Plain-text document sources
>>>

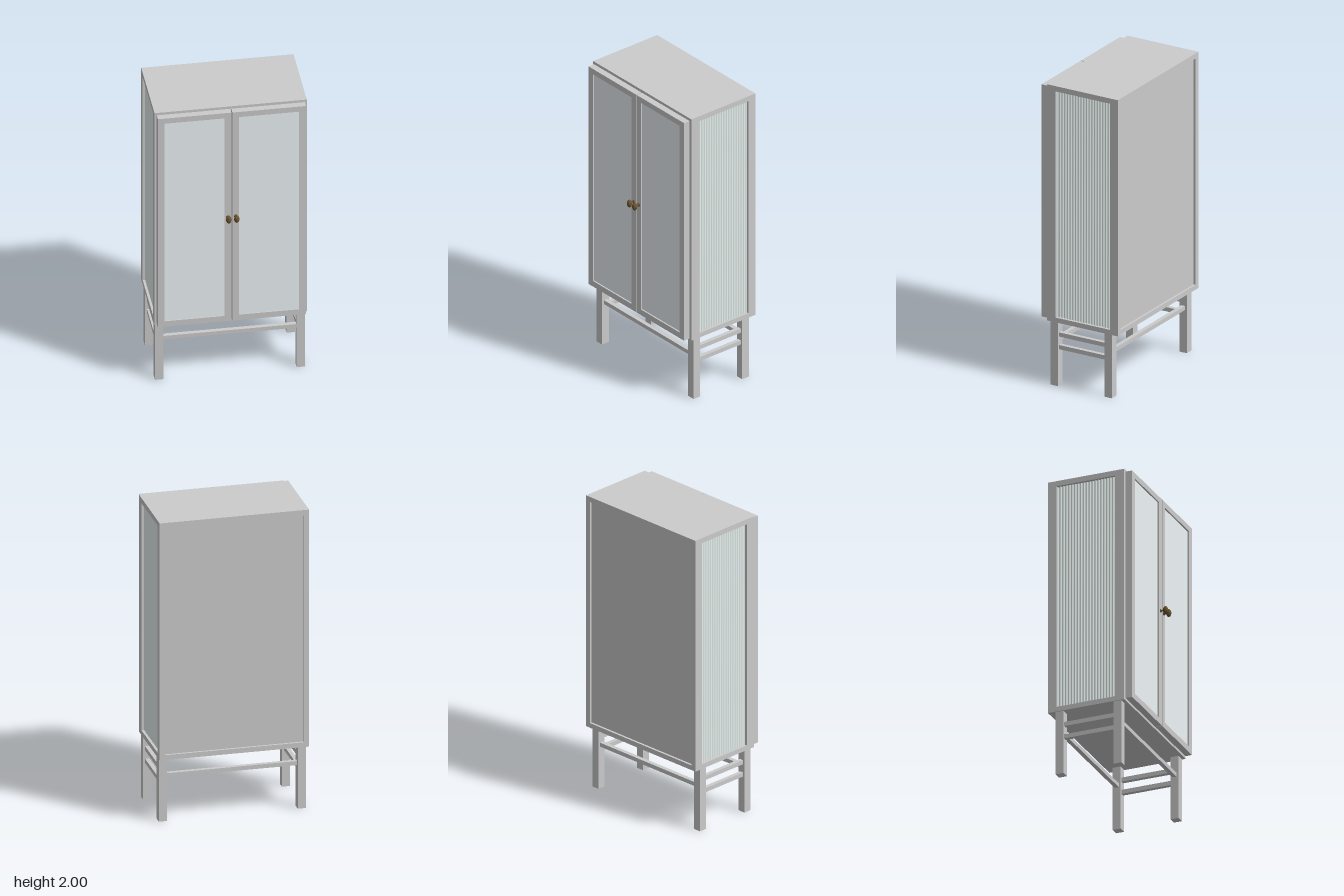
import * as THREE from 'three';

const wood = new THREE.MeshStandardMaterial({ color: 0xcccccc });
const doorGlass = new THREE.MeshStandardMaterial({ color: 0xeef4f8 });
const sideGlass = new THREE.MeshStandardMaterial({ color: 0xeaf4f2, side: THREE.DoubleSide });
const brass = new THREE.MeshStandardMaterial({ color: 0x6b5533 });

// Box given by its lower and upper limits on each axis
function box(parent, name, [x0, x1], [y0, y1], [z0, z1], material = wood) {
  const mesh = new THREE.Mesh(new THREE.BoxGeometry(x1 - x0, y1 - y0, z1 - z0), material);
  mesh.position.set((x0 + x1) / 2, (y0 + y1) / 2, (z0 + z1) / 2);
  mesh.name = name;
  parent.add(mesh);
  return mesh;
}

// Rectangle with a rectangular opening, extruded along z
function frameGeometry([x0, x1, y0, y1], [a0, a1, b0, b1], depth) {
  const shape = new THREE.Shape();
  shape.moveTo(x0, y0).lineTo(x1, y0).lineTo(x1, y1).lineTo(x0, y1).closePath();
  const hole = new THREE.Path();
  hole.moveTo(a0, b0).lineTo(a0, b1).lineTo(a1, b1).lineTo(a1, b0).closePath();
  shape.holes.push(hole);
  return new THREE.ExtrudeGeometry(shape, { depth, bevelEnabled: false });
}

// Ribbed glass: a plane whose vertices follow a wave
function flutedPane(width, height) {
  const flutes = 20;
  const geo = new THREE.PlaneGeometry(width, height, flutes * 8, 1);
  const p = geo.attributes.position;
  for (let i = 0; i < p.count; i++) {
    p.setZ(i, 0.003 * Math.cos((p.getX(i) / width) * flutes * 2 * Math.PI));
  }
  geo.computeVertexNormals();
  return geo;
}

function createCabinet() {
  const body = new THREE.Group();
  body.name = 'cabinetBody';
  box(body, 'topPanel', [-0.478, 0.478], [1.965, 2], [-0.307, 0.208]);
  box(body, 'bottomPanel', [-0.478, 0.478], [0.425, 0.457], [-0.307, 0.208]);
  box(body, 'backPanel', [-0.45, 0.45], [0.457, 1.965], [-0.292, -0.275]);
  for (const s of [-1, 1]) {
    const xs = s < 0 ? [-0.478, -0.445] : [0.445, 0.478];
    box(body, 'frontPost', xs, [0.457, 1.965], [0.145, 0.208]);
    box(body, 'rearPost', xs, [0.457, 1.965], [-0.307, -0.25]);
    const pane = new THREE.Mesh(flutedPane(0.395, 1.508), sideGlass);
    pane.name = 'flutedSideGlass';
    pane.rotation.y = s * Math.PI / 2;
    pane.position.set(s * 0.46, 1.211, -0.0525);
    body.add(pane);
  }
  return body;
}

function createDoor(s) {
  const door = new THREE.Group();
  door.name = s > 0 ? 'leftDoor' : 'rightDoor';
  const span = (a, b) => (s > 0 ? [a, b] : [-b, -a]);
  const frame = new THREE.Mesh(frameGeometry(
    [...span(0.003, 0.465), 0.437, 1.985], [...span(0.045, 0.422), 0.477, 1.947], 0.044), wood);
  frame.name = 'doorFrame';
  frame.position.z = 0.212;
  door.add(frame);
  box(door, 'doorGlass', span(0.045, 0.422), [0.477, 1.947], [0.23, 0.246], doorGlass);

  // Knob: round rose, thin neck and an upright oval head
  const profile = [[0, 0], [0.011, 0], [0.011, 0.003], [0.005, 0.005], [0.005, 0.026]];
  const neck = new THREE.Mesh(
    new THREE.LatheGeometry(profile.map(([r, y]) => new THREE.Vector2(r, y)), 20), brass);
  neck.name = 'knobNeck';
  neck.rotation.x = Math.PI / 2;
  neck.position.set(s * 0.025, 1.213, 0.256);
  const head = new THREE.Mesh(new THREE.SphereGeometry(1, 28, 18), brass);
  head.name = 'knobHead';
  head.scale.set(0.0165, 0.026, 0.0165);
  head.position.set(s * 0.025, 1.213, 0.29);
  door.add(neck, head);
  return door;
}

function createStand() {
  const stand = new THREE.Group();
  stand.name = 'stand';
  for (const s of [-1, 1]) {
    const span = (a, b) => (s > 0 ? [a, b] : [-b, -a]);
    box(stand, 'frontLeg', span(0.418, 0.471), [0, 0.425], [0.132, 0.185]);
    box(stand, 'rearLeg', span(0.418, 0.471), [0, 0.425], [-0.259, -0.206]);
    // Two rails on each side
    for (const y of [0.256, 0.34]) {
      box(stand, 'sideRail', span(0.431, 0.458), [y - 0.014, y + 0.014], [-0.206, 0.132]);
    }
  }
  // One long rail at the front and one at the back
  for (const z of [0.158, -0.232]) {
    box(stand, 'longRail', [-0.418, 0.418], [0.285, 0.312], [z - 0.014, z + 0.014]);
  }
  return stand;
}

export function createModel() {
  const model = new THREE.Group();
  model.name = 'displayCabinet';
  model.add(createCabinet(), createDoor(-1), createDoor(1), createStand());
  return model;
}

<<<
>>>

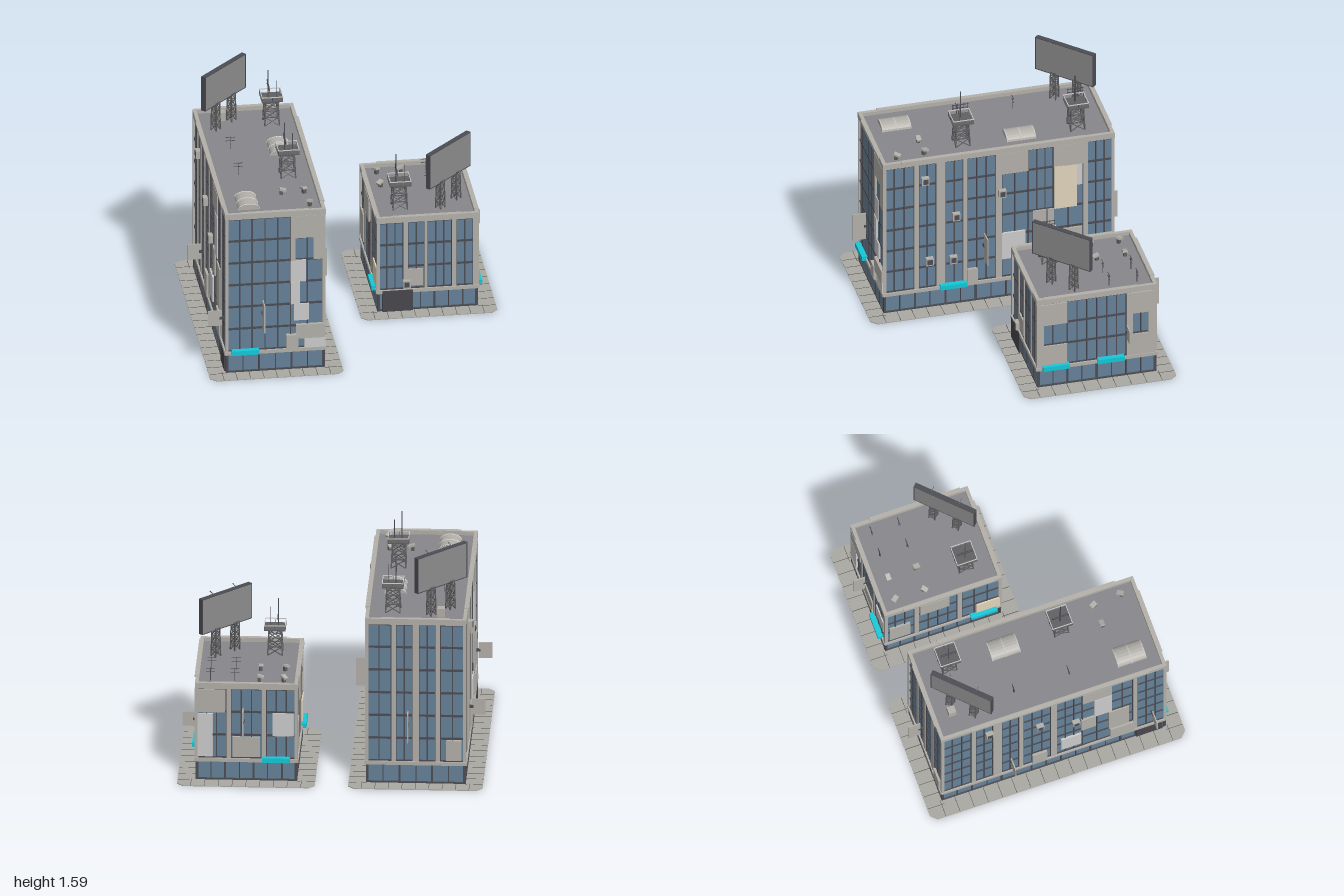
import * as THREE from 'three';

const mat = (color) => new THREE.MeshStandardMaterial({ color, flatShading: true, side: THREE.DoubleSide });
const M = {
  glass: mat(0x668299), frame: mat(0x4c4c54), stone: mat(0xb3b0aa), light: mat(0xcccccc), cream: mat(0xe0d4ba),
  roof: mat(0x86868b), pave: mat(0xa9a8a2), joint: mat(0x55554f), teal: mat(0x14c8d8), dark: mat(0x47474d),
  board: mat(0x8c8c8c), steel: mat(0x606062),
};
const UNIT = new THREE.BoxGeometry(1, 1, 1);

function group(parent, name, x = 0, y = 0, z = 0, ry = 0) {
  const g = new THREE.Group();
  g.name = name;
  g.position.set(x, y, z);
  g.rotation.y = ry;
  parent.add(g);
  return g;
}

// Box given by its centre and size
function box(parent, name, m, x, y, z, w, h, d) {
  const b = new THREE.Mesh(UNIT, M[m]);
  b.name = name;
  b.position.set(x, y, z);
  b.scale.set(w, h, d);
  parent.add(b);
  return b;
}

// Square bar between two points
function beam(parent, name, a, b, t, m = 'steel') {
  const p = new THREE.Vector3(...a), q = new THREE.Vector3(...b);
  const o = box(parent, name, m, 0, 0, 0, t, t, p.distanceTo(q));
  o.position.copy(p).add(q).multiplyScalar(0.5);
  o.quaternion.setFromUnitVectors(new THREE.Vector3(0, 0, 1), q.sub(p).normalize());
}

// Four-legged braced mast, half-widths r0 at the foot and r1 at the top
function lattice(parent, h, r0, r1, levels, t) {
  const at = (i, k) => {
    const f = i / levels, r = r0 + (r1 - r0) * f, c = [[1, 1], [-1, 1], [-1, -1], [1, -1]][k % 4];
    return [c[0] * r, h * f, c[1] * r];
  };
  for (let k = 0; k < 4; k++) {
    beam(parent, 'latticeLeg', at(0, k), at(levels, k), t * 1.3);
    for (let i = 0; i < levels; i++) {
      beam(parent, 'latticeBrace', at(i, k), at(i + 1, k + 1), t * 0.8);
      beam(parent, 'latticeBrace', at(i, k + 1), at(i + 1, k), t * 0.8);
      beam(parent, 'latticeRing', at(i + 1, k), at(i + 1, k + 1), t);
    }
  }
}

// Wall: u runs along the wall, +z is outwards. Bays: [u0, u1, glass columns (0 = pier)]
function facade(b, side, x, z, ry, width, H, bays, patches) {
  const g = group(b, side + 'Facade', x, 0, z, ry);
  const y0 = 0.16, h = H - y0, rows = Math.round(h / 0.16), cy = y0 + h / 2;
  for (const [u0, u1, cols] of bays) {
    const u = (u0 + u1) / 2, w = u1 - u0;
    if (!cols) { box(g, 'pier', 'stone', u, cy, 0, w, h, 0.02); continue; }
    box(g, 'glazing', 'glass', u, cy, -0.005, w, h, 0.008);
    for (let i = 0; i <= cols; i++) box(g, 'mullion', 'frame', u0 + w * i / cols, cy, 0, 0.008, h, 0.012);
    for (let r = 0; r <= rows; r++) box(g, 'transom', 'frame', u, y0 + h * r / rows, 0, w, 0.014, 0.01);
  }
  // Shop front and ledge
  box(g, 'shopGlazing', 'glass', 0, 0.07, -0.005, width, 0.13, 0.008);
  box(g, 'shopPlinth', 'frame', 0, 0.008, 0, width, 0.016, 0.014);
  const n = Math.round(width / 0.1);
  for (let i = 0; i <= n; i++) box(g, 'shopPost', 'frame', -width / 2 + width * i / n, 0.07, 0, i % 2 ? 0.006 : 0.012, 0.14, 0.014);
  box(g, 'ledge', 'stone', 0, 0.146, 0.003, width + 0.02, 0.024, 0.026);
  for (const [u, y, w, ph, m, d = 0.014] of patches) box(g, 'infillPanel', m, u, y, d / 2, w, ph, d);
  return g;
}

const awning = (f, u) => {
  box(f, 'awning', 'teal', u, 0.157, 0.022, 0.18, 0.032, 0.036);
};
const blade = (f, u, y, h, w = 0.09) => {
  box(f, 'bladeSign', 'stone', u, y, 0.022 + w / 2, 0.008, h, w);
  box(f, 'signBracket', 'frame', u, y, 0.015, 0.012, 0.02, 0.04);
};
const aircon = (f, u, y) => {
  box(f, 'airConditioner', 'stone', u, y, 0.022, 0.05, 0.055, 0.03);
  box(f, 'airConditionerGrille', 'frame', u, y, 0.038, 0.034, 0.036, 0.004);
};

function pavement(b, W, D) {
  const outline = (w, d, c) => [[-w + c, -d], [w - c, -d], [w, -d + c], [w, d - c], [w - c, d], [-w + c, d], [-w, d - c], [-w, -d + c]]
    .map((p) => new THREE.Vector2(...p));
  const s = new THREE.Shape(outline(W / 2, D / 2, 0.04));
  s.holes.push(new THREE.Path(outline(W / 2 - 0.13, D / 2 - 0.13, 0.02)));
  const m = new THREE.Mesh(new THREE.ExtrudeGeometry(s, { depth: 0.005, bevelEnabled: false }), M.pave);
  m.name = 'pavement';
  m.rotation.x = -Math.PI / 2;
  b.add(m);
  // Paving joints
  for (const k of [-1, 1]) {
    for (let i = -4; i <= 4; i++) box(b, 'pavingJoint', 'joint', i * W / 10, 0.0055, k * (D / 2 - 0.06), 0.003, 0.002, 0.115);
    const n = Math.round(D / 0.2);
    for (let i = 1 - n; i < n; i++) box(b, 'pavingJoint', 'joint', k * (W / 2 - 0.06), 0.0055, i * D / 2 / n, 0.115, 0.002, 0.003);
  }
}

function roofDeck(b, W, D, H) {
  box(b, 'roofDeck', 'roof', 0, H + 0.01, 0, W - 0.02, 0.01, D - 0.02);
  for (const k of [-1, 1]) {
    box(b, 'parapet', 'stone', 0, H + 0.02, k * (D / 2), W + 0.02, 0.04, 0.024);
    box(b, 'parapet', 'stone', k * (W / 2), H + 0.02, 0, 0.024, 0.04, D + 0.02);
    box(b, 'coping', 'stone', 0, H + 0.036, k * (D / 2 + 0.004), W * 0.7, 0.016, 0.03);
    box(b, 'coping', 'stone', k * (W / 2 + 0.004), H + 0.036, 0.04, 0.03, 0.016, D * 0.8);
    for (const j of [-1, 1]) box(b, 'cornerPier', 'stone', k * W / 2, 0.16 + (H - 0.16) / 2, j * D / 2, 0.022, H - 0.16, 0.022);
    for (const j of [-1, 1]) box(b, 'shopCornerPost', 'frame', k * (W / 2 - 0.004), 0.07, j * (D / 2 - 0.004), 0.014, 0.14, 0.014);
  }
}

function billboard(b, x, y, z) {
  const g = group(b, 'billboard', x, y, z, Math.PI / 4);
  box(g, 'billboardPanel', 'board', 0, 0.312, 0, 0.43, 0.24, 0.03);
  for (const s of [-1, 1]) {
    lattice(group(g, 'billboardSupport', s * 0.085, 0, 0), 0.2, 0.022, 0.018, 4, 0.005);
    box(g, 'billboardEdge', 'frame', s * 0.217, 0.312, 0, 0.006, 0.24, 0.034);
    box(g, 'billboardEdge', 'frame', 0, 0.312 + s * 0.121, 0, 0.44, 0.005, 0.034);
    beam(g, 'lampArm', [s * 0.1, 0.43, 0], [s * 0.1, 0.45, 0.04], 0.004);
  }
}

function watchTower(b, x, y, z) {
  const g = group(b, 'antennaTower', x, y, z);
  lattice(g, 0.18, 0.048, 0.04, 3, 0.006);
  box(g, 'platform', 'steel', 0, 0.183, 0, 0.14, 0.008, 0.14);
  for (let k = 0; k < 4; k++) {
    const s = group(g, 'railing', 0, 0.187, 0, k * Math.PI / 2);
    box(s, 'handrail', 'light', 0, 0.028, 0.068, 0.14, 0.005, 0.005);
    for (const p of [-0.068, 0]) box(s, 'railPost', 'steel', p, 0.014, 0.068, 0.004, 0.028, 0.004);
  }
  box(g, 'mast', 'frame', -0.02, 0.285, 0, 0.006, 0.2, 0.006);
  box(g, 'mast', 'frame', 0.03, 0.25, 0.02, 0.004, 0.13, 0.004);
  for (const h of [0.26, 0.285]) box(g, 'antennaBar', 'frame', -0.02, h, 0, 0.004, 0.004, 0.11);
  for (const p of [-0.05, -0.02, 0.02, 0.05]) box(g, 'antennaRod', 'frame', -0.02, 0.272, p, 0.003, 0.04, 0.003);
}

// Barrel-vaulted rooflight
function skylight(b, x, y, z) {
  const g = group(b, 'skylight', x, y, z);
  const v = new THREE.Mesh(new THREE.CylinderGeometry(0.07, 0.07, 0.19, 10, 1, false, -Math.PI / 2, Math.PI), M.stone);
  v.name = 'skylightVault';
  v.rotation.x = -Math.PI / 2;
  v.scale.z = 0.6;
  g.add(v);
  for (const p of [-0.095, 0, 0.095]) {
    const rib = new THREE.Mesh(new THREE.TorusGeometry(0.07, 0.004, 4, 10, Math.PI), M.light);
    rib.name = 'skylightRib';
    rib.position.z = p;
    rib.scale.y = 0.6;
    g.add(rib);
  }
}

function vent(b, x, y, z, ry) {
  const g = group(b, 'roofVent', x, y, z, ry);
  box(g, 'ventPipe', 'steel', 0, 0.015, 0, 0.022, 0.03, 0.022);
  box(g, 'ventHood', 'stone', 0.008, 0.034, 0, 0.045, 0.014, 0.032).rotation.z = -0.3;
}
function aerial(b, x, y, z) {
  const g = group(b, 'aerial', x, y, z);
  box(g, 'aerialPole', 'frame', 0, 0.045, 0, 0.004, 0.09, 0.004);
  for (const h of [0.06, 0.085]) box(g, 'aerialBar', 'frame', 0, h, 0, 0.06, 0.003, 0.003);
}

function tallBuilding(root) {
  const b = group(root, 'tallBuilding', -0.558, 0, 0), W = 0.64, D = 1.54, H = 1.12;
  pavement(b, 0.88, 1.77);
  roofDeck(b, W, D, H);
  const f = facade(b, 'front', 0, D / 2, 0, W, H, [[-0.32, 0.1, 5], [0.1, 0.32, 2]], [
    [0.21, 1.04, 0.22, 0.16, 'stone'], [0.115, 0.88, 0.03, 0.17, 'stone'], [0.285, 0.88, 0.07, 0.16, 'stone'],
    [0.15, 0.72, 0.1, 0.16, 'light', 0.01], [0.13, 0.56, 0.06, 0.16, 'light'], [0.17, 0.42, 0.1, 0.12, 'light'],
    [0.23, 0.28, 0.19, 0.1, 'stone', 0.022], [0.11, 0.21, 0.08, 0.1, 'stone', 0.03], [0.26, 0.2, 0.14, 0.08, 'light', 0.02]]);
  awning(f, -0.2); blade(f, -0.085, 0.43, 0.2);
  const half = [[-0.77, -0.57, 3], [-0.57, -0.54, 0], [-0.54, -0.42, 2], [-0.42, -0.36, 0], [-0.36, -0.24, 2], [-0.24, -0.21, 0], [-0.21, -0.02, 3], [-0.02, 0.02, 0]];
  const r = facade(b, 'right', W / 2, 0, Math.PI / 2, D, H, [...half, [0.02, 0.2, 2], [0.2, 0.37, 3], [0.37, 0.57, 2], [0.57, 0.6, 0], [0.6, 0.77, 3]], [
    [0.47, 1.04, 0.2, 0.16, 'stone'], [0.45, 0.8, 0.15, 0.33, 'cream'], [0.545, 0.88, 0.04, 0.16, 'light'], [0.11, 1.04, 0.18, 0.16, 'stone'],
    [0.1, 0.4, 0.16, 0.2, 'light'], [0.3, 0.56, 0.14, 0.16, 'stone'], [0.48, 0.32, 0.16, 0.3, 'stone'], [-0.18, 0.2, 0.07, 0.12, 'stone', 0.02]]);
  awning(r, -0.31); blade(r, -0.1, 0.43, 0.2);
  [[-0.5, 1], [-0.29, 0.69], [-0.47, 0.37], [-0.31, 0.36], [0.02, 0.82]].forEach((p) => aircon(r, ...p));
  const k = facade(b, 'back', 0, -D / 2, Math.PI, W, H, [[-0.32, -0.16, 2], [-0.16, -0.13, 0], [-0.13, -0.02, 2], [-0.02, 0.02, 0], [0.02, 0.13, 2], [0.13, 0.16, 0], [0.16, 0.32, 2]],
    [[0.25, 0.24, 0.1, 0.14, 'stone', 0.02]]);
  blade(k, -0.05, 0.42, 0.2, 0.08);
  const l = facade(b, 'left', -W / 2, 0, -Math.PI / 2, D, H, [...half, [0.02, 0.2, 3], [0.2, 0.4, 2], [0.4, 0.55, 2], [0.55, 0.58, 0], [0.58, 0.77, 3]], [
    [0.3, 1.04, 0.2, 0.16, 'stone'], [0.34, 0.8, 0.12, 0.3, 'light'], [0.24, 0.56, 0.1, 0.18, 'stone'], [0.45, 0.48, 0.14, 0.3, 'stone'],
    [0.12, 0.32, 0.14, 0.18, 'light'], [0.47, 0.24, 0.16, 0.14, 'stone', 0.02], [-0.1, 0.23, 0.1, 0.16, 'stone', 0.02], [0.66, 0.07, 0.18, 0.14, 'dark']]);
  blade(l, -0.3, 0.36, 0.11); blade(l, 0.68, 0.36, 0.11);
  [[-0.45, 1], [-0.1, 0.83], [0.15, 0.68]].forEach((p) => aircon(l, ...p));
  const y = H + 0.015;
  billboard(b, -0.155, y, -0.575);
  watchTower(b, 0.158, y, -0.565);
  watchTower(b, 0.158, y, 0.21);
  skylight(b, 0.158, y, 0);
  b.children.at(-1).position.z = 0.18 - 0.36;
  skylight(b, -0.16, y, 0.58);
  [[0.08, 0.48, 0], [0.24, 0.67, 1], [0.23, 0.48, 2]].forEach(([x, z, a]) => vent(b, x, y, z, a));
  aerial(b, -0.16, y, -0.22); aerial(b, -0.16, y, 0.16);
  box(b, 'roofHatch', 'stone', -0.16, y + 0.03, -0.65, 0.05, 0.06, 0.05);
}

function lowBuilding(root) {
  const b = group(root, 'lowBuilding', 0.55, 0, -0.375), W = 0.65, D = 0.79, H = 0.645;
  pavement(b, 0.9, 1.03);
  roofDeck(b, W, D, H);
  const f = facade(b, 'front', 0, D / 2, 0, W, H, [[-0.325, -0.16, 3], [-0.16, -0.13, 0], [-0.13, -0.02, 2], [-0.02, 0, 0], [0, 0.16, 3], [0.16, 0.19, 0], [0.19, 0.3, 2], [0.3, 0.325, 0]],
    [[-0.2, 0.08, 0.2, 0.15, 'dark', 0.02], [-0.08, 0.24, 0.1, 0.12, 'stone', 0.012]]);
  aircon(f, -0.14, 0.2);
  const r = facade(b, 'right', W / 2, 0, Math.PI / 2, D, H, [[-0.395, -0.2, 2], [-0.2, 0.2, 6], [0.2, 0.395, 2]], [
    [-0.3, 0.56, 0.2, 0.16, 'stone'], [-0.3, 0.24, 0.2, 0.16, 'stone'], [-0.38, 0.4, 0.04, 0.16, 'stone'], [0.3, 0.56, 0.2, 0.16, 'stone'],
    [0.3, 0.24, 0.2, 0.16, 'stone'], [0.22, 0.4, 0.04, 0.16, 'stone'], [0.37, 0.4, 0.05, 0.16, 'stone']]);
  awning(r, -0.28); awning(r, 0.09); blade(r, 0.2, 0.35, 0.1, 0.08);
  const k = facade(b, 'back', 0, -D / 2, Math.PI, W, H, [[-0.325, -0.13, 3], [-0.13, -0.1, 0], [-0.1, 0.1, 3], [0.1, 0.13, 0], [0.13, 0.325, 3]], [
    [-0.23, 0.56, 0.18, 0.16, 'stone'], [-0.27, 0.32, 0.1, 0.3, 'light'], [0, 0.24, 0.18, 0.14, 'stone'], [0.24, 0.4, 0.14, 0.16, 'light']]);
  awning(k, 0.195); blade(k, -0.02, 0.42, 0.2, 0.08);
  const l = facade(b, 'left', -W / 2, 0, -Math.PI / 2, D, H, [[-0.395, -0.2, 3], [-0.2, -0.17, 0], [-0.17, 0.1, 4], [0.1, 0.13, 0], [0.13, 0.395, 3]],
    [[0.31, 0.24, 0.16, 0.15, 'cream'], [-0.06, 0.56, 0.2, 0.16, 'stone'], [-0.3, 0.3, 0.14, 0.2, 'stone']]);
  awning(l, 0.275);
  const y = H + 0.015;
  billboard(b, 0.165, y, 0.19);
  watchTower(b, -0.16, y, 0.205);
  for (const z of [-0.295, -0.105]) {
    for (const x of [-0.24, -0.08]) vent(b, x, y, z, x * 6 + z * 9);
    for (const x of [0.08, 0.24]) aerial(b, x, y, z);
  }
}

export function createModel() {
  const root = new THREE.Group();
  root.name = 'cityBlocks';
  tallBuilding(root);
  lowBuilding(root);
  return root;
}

<<<

Above are the records; repeat exactly the lines from the one holding "pane.rotation.y = s * Math.PI / 2;" down to the one holding "for (const y", end lines included.

> **TASK RESULT**:
    pane.rotation.y = s * Math.PI / 2;
    pane.position.set(s * 0.46, 1.211, -0.0525);
    body.add(pane);
  }
  return body;
}

function createDoor(s) {
  const door = new THREE.Group();
  door.name = s > 0 ? 'leftDoor' : 'rightDoor';
  const span = (a, b) => (s > 0 ? [a, b] : [-b, -a]);
  const frame = new THREE.Mesh(frameGeometry(
    [...span(0.003, 0.465), 0.437, 1.985], [...span(0.045, 0.422), 0.477, 1.947], 0.044), wood);
  frame.name = 'doorFrame';
  frame.position.z = 0.212;
  door.add(frame);
  box(door, 'doorGlass', span(0.045, 0.422), [0.477, 1.947], [0.23, 0.246], doorGlass);

  // Knob: round rose, thin neck and an upright oval head
  const profile = [[0, 0], [0.011, 0], [0.011, 0.003], [0.005, 0.005], [0.005, 0.026]];
  const neck = new THREE.Mesh(
    new THREE.LatheGeometry(profile.map(([r, y]) => new THREE.Vector2(r, y)), 20), brass);
  neck.name = 'knobNeck';
  neck.rotation.x = Math.PI / 2;
  neck.position.set(s * 0.025, 1.213, 0.256);
  const head = new THREE.Mesh(new THREE.SphereGeometry(1, 28, 18), brass);
  head.name = 'knobHead';
  head.scale.set(0.0165, 0.026, 0.0165);
  head.position.set(s * 0.025, 1.213, 0.29);
  door.add(neck, head);
  return door;
}

function createStand() {
  const stand = new THREE.Group();
  stand.name = 'stand';
  for (const s of [-1, 1]) {
    const span = (a, b) => (s > 0 ? [a, b] : [-b, -a]);
    box(stand, 'frontLeg', span(0.418, 0.471), [0, 0.425], [0.132, 0.185]);
    box(stand, 'rearLeg', span(0.418, 0.471), [0, 0.425], [-0.259, -0.206]);
    // Two rails on each side
    for (const y of [0.256, 0.34]) {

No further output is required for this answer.